Both general contractors and building product dealers have a lot on the line when they use subs, so it’s important to understand subcontractor liability. It’s common for both dealers and Big Box retailers to hire a subcontractor to install materials like hardwood flooring purchased at their stores. GCs likewise have relationships with many trade subcontractors.
When selecting a subcontractor, take the time to properly vet them. Here are some areas where you can learn more in order to help mitigate risk and avoid potential issues later on down the line.
Once you’ve vetted your subcontractors, you’ll want to get your agreement confirmed. There’s usually a written contract in place, but if not – or if the contract isn’t comprehensive enough – dealers and GCs can face major costs and construction legal issues if subcontractor work goes wrong. To avoid a legal and financial mess, it’s always wise for builders and dealers to consult with a construction industry attorney and their insurance carrier.
“It’s wishful thinking to assume that all builders and dealers have a written contract with subcontractors,” says Patrick Barthet from the Barthet Firm, a Miami-based construction law firm with clients in Florida and many other states. “It’s more likely that they’re willing to take a lot on faith. We always recommend that our clients document all transactions, possibly through a master agreement signed once followed by purchase order triggers.”

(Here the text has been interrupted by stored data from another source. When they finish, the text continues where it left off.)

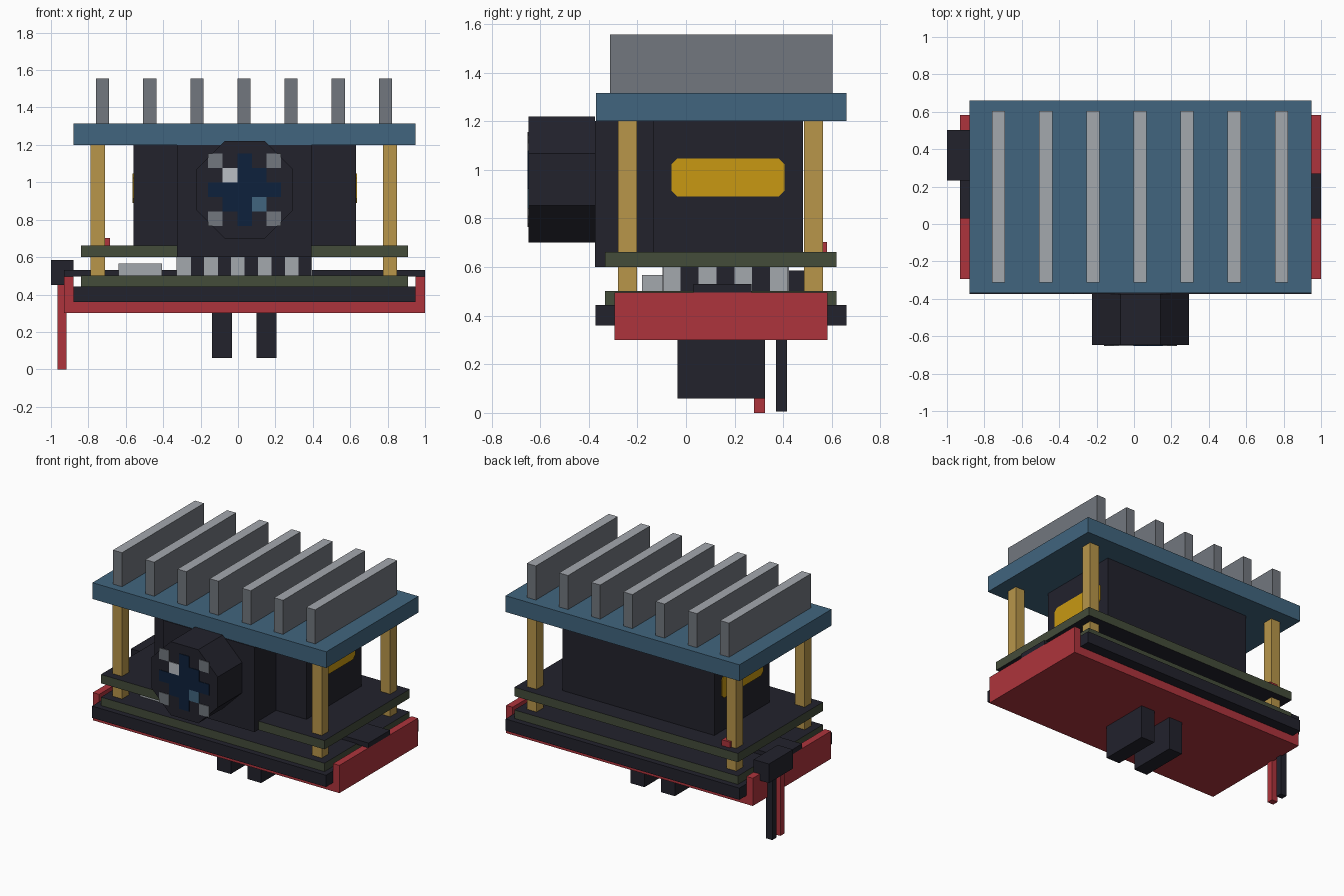
import bpy, bmesh, math

if "Cube" in bpy.data.objects:
    bpy.data.objects.remove(bpy.data.objects["Cube"])


def mat(name, r, g, b):
    m = bpy.data.materials.new(name)
    lin = [((c / 255 + 0.055) / 1.055) ** 2.4 if c > 10 else c / 255 / 12.92 for c in (r, g, b)]
    m.diffuse_color = (*lin, 1)
    m.use_nodes = True
    m.node_tree.nodes["Principled BSDF"].inputs["Base Color"].default_value = m.diffuse_color
    return m


BLUE = mat("steel blue", 65, 101, 126)
RED = mat("red", 174, 52, 60)
DARK = mat("charcoal", 34, 34, 44)
GREEN = mat("board green", 68, 76, 58)
BRASS = mat("brass", 184, 150, 74)
YELLOW = mat("label yellow", 200, 152, 18)
GRAY = mat("mid gray", 114, 119, 126)
LIGHT = mat("light gray", 164, 168, 174)
NAVY = mat("lens navy", 13, 33, 60)
WHITE = mat("glint white", 186, 191, 197)


def finish(name, bm, *mats):
    bmesh.ops.recalc_face_normals(bm, faces=bm.faces)
    me = bpy.data.meshes.new(name)
    bm.to_mesh(me)
    bm.free()
    for m in mats:
        me.materials.append(m)
    ob = bpy.data.objects.new(name, me)
    bpy.context.collection.objects.link(ob)
    return ob


def box(name, x, y, z, *mats, rule=None):
    """Box from (min, max) ranges; rule maps a face normal to a material index."""
    bm = bmesh.new()
    bmesh.ops.create_cube(bm, size=1)
    for v in bm.verts:
        v.co = [r[0] + (c + 0.5) * (r[1] - r[0]) for r, c in zip((x, y, z), v.co)]
    bm.normal_update()
    if rule:
        for f in bm.faces:
            f.material_index = rule(f.normal)
    return finish(name, bm, *mats)


def prism(name, pts, thickness, material):
    """Extrude a closed outline of 3D points along a vector."""
    bm = bmesh.new()
    face = bm.faces.new([bm.verts.new(p) for p in pts])
    ext = bmesh.ops.extrude_face_region(bm, geom=[face], use_keep_orig=True)
    verts = [g for g in ext["geom"] if isinstance(g, bmesh.types.BMVert)]
    bmesh.ops.translate(bm, verts=verts, vec=thickness)
    return finish(name, bm, material)


# Heat sink: plate and seven fins with bright top edges
box("heatsink_plate", (-0.88, 0.95), (-0.37, 0.66), (1.2, 1.315), BLUE)
for i in range(7):
    cx = -0.724 + i * 0.252
    box(f"heatsink_fin_{i + 1}", (cx - 0.035, cx + 0.035), (-0.312, 0.603), (1.315, 1.556),
        GRAY, LIGHT, rule=lambda n: int(n.z > 0.5))

# Brass corner posts
for cx in (-0.75, 0.813):
    for cy in (-0.24, 0.525):
        box("corner_post", (cx - 0.038, cx + 0.038), (cy - 0.039, cy + 0.039), (0.5, 1.2), BRASS)

# Circuit boards: green edges, dark faces
flat = lambda n: int(abs(n.z) > 0.5)
box("upper_board", (-0.84, 0.91), (-0.333, 0.62), (0.6, 0.662), GREEN, DARK, rule=flat)
box("lower_board", (-0.84, 0.91), (-0.333, 0.62), (0.443, 0.502), GREEN, DARK, rule=flat)
box("base_slab", (-0.88, 0.95), (-0.373, 0.66), (0.36, 0.443), DARK)

# Red tray with side walls
box("tray_floor", (-0.93, 1.0), (-0.295, 0.582), (0.3, 0.36), RED)
box("tray_wall_left", (-0.93, -0.88), (-0.295, 0.582), (0.36, 0.496), RED)
box("tray_wall_right", (0.95, 1.0), (-0.295, 0.582), (0.36, 0.496), RED)
box("strap", (-0.93, 1.0), (0.03, 0.27), (0.496, 0.53), DARK)

# Feet under the tray
for x0 in (-0.14, 0.098):
    box("foot", (x0, x0 + 0.108), (-0.035, 0.325), (0.06, 0.3), DARK)

# Main housing with a clipped-corner label on each side
box("housing", (-0.56, 0.63), (-0.135, 0.482), (0.662, 1.2), DARK)
c = 0.024
y0, y1, z0, z1 = -0.06, 0.405, 0.89, 1.047
outline = [(y0 + c, z0), (y1 - c, z0), (y1, z0 + c), (y1, z1 - c),
           (y1 - c, z1), (y0 + c, z1), (y0, z1 - c), (y0, z0 + c)]
for name, x, t in (("label_right", 0.63, 0.005), ("label_left", -0.56, -0.005)):
    prism(name, [(x, y, z) for y, z in outline], (t, 0, 0), YELLOW)

# Lens mount and octagonal barrel
box("lens_mount", (-0.325, 0.392), (-0.375, -0.135), (0.6, 1.2), DARK)
CX, CZ, R = 0.035, 0.96, 0.26 / math.cos(math.pi / 8)
ring = [math.pi / 8 + k * math.pi / 4 for k in range(8)]
prism("lens_barrel", [(CX + R * math.cos(a), -0.648, CZ + R * math.sin(a)) for a in ring],
      (0, 0.273, 0), DARK)

# Tiled lens glass, top row first
key = {"g": GRAY, "n": NAVY, "w": WHITE, "b": BLUE}
S = 0.078
for r, row in enumerate(("g.n.g", ".wnn.", "nnnnn", ".nnb.", "g.n.g")):
    for k, ch in enumerate(row):
        if ch in key:
            x = CX + (k - 2.5) * S
            z = CZ + (1.5 - r) * S
            box("lens_tile", (x, x + S), (-0.652, -0.647), (z, z + S), key[ch])

# Connector block between the boards, with bright contacts
box("connector_block", (-0.325, 0.392), (-0.092, 0.42), (0.5, 0.6), DARK)
for k in range(5):
    x = -0.325 + k * 0.144
    for y in (-0.096, 0.418):
        box("contact", (x, x + 0.073), (y, y + 0.006), (0.502, 0.6), LIGHT)
for k in range(4):
    y = -0.095 + k * 0.147
    for x in (-0.329, 0.39):
        box("contact", (x, x + 0.006), (y, y + 0.073), (0.502, 0.6), LIGHT)
box("small_component", (-0.64, -0.407), (-0.18, 0.05), (0.5, 0.567), LIGHT)

# Power plug with two wires, and a small indicator
box("power_plug", (-1.0, -0.88), (0.232, 0.502), (0.45, 0.585), DARK)
box("red_wire", (-0.966, -0.918), (0.28, 0.325), (0, 0.45), RED)
box("dark_wire", (-0.966, -0.918), (0.37, 0.415), (0.005, 0.45), DARK)
box("indicator", (-0.75, -0.685), (0.52, 0.58), (0.662, 0.703), RED)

“There are plenty of form contracts in construction,” says Trent Cotney, president of Cotney Construction Law, a national firm with 14 offices across the U.S. “AIA contracts are a great example. However, there’s never a one-size-fits-all contract. Most form contracts miss key provisions that are critical or region-specific. For example, AIA contracts lack an attorney’s fees provision entitling a party to recover those fees in the event they succeed in a dispute. Most form contracts contain 85 percent of what’s needed, but you need to understand the laws of your state, the scope of work and the schedule for a specific contract in order to add provisions that will protect contractors and trades.”
Both the Cotney and Barthet firms put clients at ease because they’re industry specialists. “Most of our lawyers worked in construction prior to going to law school,” says Cotney. “We know construction law not because we learned it from a book but because we’ve worked in and support the industry that supports us.”
You may have recently heard the terms “resilient construction” or “weather-resistant building” being used more frequently within the architectural and construction industries. But what do these terms mean exactly? The Resilient Design Institute defines resilient construction (or resiliency) as “the capacity to adapt to changing conditions and to maintain or regain functionality and vitality in the face of stress or disturbance.”Continue Reading
When it comes to the wide variety of contractor loyalty programs that exist on the market, the tangible payoff it can have on your business is not always clear. But, not to worry. Today we break down the details of the LP® BuildSmart™ Preferred Contractor Program.
Radiant barriers have become very popular with efficiency-minded builders in the recent years. This is largely due to the fact that when installed properly, a radiant barrier can reduce the impact of summer heat and yield tangible savings in cooling costs of a home—a persuasive selling point when addressing potential homeowners. But how does radiant barrier work and what exactly are its effects?
LP Building Solutions uses engineered wood to create a portfolio of products that help professionals build smarter, better and faster. The innovations of engineered wood siding are relatively new. For instance, LP® SmartSide® Trim & Siding was introduced in 1997. Thanks to its advanced manufacturing process, it is one of the most durable siding solutions available. Sometimes people are skeptical of things that are really that good. So, let’s crush a few myths with engineered wood facts.